■ **Entries provided**:
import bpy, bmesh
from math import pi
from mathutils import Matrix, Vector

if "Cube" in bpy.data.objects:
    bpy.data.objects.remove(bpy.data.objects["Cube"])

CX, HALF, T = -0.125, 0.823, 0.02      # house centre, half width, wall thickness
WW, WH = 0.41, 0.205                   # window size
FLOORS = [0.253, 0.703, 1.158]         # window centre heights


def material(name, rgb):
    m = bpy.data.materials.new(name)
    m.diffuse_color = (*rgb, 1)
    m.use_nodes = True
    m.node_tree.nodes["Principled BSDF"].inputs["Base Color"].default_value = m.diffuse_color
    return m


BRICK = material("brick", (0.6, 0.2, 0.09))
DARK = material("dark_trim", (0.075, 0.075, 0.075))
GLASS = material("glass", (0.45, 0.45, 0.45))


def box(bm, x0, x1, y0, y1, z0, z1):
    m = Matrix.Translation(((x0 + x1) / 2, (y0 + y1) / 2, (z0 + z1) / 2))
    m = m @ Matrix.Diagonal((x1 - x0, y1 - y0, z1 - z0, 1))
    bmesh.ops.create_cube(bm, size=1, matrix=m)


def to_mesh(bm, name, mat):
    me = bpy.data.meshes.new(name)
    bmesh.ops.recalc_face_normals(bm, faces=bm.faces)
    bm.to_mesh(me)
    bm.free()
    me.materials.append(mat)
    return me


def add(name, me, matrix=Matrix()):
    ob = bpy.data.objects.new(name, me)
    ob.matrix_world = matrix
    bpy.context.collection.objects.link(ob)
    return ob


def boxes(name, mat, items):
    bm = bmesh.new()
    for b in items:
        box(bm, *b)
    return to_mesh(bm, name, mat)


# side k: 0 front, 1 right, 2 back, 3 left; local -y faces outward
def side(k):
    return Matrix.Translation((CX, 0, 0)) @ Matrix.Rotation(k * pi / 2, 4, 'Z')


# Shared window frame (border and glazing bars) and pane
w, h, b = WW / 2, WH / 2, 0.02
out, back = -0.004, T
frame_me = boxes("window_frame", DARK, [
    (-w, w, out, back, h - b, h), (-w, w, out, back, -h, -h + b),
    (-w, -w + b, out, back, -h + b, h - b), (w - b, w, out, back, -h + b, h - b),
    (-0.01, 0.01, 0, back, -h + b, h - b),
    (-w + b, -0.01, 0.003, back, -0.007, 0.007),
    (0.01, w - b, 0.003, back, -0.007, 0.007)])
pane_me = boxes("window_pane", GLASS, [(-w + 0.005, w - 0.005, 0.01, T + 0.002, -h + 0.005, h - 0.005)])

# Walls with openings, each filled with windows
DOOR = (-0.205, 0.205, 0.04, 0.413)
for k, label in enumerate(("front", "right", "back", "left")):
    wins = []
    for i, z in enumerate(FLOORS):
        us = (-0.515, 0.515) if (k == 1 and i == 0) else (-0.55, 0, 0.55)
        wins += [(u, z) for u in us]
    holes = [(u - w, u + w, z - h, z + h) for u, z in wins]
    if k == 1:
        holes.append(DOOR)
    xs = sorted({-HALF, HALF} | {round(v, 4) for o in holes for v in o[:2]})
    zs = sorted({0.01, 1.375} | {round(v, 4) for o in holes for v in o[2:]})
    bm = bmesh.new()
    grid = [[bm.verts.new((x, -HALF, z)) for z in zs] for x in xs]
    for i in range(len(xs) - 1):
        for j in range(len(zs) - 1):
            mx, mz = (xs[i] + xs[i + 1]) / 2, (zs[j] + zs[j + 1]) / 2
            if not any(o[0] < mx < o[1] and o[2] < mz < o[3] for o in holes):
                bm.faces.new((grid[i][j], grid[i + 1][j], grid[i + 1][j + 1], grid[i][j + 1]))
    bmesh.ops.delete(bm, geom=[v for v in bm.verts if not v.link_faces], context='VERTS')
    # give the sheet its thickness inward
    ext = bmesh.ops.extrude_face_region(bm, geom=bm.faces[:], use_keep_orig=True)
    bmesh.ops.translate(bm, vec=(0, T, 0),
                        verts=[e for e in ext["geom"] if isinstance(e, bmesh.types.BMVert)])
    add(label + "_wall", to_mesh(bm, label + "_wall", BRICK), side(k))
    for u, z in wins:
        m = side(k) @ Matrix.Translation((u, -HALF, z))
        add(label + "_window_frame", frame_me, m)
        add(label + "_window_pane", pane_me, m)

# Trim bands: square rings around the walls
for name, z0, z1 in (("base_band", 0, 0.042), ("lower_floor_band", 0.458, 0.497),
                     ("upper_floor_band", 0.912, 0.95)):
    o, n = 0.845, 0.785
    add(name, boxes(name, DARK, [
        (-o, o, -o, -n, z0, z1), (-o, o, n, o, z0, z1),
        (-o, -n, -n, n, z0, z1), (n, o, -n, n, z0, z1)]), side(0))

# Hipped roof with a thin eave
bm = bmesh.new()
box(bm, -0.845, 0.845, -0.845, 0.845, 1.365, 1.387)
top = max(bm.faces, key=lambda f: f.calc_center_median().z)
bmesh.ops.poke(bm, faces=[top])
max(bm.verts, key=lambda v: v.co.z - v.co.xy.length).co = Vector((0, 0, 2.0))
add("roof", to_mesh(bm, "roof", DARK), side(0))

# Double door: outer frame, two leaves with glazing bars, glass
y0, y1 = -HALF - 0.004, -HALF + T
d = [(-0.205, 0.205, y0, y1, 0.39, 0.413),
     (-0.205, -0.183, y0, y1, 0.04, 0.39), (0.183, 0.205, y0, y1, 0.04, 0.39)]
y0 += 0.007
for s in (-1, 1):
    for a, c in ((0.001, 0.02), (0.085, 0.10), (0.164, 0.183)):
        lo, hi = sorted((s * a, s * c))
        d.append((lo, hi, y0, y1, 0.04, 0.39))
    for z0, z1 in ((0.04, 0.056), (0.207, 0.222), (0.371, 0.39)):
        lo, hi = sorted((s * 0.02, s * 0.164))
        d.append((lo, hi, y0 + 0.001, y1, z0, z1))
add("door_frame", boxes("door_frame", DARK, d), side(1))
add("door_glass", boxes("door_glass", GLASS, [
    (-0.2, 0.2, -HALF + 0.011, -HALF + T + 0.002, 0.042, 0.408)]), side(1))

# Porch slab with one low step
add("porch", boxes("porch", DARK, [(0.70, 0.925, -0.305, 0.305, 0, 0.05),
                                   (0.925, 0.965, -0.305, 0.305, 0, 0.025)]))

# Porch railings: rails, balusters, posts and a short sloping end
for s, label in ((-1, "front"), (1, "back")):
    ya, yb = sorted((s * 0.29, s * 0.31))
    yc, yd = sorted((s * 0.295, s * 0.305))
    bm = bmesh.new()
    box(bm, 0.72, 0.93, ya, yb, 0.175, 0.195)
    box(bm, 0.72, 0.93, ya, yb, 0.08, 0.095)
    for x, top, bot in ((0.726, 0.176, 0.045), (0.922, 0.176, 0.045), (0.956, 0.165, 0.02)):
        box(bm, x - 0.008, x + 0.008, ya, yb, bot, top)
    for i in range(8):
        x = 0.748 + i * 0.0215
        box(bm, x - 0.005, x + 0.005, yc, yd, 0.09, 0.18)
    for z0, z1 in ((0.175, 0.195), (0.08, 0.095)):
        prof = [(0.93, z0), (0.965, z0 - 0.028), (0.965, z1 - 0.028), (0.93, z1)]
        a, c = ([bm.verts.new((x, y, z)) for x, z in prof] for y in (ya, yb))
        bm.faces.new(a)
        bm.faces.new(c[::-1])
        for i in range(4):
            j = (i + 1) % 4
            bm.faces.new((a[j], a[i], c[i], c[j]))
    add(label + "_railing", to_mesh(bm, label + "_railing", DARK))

■ **Task instructions**:
Every single line of the data above must be set down again exactly.

■ **Exercise answer**:
import bpy, bmesh
from math import pi
from mathutils import Matrix, Vector

if "Cube" in bpy.data.objects:
    bpy.data.objects.remove(bpy.data.objects["Cube"])

CX, HALF, T = -0.125, 0.823, 0.02      # house centre, half width, wall thickness
WW, WH = 0.41, 0.205                   # window size
FLOORS = [0.253, 0.703, 1.158]         # window centre heights


def material(name, rgb):
    m = bpy.data.materials.new(name)
    m.diffuse_color = (*rgb, 1)
    m.use_nodes = True
    m.node_tree.nodes["Principled BSDF"].inputs["Base Color"].default_value = m.diffuse_color
    return m


BRICK = material("brick", (0.6, 0.2, 0.09))
DARK = material("dark_trim", (0.075, 0.075, 0.075))
GLASS = material("glass", (0.45, 0.45, 0.45))


def box(bm, x0, x1, y0, y1, z0, z1):
    m = Matrix.Translation(((x0 + x1) / 2, (y0 + y1) / 2, (z0 + z1) / 2))
    m = m @ Matrix.Diagonal((x1 - x0, y1 - y0, z1 - z0, 1))
    bmesh.ops.create_cube(bm, size=1, matrix=m)


def to_mesh(bm, name, mat):
    me = bpy.data.meshes.new(name)
    bmesh.ops.recalc_face_normals(bm, faces=bm.faces)
    bm.to_mesh(me)
    bm.free()
    me.materials.append(mat)
    return me


def add(name, me, matrix=Matrix()):
    ob = bpy.data.objects.new(name, me)
    ob.matrix_world = matrix
    bpy.context.collection.objects.link(ob)
    return ob


def boxes(name, mat, items):
    bm = bmesh.new()
    for b in items:
        box(bm, *b)
    return to_mesh(bm, name, mat)


# side k: 0 front, 1 right, 2 back, 3 left; local -y faces outward
def side(k):
    return Matrix.Translation((CX, 0, 0)) @ Matrix.Rotation(k * pi / 2, 4, 'Z')


# Shared window frame (border and glazing bars) and pane
w, h, b = WW / 2, WH / 2, 0.02
out, back = -0.004, T
frame_me = boxes("window_frame", DARK, [
    (-w, w, out, back, h - b, h), (-w, w, out, back, -h, -h + b),
    (-w, -w + b, out, back, -h + b, h - b), (w - b, w, out, back, -h + b, h - b),
    (-0.01, 0.01, 0, back, -h + b, h - b),
    (-w + b, -0.01, 0.003, back, -0.007, 0.007),
    (0.01, w - b, 0.003, back, -0.007, 0.007)])
pane_me = boxes("window_pane", GLASS, [(-w + 0.005, w - 0.005, 0.01, T + 0.002, -h + 0.005, h - 0.005)])

# Walls with openings, each filled with windows
DOOR = (-0.205, 0.205, 0.04, 0.413)
for k, label in enumerate(("front", "right", "back", "left")):
    wins = []
    for i, z in enumerate(FLOORS):
        us = (-0.515, 0.515) if (k == 1 and i == 0) else (-0.55, 0, 0.55)
        wins += [(u, z) for u in us]
    holes = [(u - w, u + w, z - h, z + h) for u, z in wins]
    if k == 1:
        holes.append(DOOR)
    xs = sorted({-HALF, HALF} | {round(v, 4) for o in holes for v in o[:2]})
    zs = sorted({0.01, 1.375} | {round(v, 4) for o in holes for v in o[2:]})
    bm = bmesh.new()
    grid = [[bm.verts.new((x, -HALF, z)) for z in zs] for x in xs]
    for i in range(len(xs) - 1):
        for j in range(len(zs) - 1):
            mx, mz = (xs[i] + xs[i + 1]) / 2, (zs[j] + zs[j + 1]) / 2
            if not any(o[0] < mx < o[1] and o[2] < mz < o[3] for o in holes):
                bm.faces.new((grid[i][j], grid[i + 1][j], grid[i + 1][j + 1], grid[i][j + 1]))
    bmesh.ops.delete(bm, geom=[v for v in bm.verts if not v.link_faces], context='VERTS')
    # give the sheet its thickness inward
    ext = bmesh.ops.extrude_face_region(bm, geom=bm.faces[:], use_keep_orig=True)
    bmesh.ops.translate(bm, vec=(0, T, 0),
                        verts=[e for e in ext["geom"] if isinstance(e, bmesh.types.BMVert)])
    add(label + "_wall", to_mesh(bm, label + "_wall", BRICK), side(k))
    for u, z in wins:
        m = side(k) @ Matrix.Translation((u, -HALF, z))
        add(label + "_window_frame", frame_me, m)
        add(label + "_window_pane", pane_me, m)

# Trim bands: square rings around the walls
for name, z0, z1 in (("base_band", 0, 0.042), ("lower_floor_band", 0.458, 0.497),
                     ("upper_floor_band", 0.912, 0.95)):
    o, n = 0.845, 0.785
    add(name, boxes(name, DARK, [
        (-o, o, -o, -n, z0, z1), (-o, o, n, o, z0, z1),
        (-o, -n, -n, n, z0, z1), (n, o, -n, n, z0, z1)]), side(0))

# Hipped roof with a thin eave
bm = bmesh.new()
box(bm, -0.845, 0.845, -0.845, 0.845, 1.365, 1.387)
top = max(bm.faces, key=lambda f: f.calc_center_median().z)
bmesh.ops.poke(bm, faces=[top])
max(bm.verts, key=lambda v: v.co.z - v.co.xy.length).co = Vector((0, 0, 2.0))
add("roof", to_mesh(bm, "roof", DARK), side(0))

# Double door: outer frame, two leaves with glazing bars, glass
y0, y1 = -HALF - 0.004, -HALF + T
d = [(-0.205, 0.205, y0, y1, 0.39, 0.413),
     (-0.205, -0.183, y0, y1, 0.04, 0.39), (0.183, 0.205, y0, y1, 0.04, 0.39)]
y0 += 0.007
for s in (-1, 1):
    for a, c in ((0.001, 0.02), (0.085, 0.10), (0.164, 0.183)):
        lo, hi = sorted((s * a, s * c))
        d.append((lo, hi, y0, y1, 0.04, 0.39))
    for z0, z1 in ((0.04, 0.056), (0.207, 0.222), (0.371, 0.39)):
        lo, hi = sorted((s * 0.02, s * 0.164))
        d.append((lo, hi, y0 + 0.001, y1, z0, z1))
add("door_frame", boxes("door_frame", DARK, d), side(1))
add("door_glass", boxes("door_glass", GLASS, [
    (-0.2, 0.2, -HALF + 0.011, -HALF + T + 0.002, 0.042, 0.408)]), side(1))

# Porch slab with one low step
add("porch", boxes("porch", DARK, [(0.70, 0.925, -0.305, 0.305, 0, 0.05),
                                   (0.925, 0.965, -0.305, 0.305, 0, 0.025)]))

# Porch railings: rails, balusters, posts and a short sloping end
for s, label in ((-1, "front"), (1, "back")):
    ya, yb = sorted((s * 0.29, s * 0.31))
    yc, yd = sorted((s * 0.295, s * 0.305))
    bm = bmesh.new()
    box(bm, 0.72, 0.93, ya, yb, 0.175, 0.195)
    box(bm, 0.72, 0.93, ya, yb, 0.08, 0.095)
    for x, top, bot in ((0.726, 0.176, 0.045), (0.922, 0.176, 0.045), (0.956, 0.165, 0.02)):
        box(bm, x - 0.008, x + 0.008, ya, yb, bot, top)
    for i in range(8):
        x = 0.748 + i * 0.0215
        box(bm, x - 0.005, x + 0.005, yc, yd, 0.09, 0.18)
    for z0, z1 in ((0.175, 0.195), (0.08, 0.095)):
        prof = [(0.93, z0), (0.965, z0 - 0.028), (0.965, z1 - 0.028), (0.93, z1)]
        a, c = ([bm.verts.new((x, y, z)) for x, z in prof] for y in (ya, yb))
        bm.faces.new(a)
        bm.faces.new(c[::-1])
        for i in range(4):
            j = (i + 1) % 4
            bm.faces.new((a[j], a[i], c[i], c[j]))
    add(label + "_railing", to_mesh(bm, label + "_railing", DARK))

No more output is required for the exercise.